Stored data entries:
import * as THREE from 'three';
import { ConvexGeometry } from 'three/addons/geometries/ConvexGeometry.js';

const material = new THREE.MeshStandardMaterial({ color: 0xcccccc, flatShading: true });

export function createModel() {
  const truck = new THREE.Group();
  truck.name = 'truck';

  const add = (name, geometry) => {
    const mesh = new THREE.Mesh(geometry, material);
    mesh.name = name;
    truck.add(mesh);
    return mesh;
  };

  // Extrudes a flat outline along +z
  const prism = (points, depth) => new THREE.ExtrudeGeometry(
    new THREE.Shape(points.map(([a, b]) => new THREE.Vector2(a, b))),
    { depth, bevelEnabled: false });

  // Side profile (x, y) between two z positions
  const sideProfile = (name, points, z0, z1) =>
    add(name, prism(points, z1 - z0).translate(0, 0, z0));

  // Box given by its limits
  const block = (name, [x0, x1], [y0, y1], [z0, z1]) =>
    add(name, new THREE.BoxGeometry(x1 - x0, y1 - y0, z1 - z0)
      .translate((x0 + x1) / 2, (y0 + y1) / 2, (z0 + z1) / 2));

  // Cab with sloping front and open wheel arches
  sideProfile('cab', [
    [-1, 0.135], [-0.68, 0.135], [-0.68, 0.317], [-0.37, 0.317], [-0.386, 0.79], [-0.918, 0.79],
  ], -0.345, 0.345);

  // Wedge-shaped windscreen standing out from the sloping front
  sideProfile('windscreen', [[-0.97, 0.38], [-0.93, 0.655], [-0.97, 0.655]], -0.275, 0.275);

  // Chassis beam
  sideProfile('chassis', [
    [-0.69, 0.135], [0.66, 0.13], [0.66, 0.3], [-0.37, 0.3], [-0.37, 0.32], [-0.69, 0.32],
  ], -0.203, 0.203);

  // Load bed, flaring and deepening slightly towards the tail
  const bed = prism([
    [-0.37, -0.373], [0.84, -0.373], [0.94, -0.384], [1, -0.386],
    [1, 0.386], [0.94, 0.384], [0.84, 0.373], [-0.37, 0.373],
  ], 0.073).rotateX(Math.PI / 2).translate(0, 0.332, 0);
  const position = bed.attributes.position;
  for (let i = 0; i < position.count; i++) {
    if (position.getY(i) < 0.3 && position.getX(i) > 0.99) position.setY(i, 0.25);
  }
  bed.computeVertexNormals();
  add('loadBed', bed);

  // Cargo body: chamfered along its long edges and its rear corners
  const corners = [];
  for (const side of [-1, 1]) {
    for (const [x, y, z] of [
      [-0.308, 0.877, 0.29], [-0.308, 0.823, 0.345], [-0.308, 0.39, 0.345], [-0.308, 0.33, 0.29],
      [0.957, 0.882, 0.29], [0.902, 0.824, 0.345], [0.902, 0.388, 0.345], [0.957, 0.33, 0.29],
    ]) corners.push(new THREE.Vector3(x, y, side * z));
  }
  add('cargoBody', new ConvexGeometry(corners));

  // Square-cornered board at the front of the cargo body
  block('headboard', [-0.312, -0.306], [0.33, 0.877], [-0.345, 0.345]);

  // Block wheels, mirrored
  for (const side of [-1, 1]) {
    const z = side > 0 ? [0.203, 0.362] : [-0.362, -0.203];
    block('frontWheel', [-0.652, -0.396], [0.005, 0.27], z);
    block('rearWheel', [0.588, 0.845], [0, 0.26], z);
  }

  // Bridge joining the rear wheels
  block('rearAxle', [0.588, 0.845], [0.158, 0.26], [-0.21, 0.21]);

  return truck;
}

Task brief:
Quote the records above exactly, from the first line through the line containing "depth, bevelEnabled: false", and nothing more.

Response:
import * as THREE from 'three';
import { ConvexGeometry } from 'three/addons/geometries/ConvexGeometry.js';

const material = new THREE.MeshStandardMaterial({ color: 0xcccccc, flatShading: true });

export function createModel() {
  const truck = new THREE.Group();
  truck.name = 'truck';

  const add = (name, geometry) => {
    const mesh = new THREE.Mesh(geometry, material);
    mesh.name = name;
    truck.add(mesh);
    return mesh;
  };

  // Extrudes a flat outline along +z
  const prism = (points, depth) => new THREE.ExtrudeGeometry(
    new THREE.Shape(points.map(([a, b]) => new THREE.Vector2(a, b))),
    { depth, bevelEnabled: false });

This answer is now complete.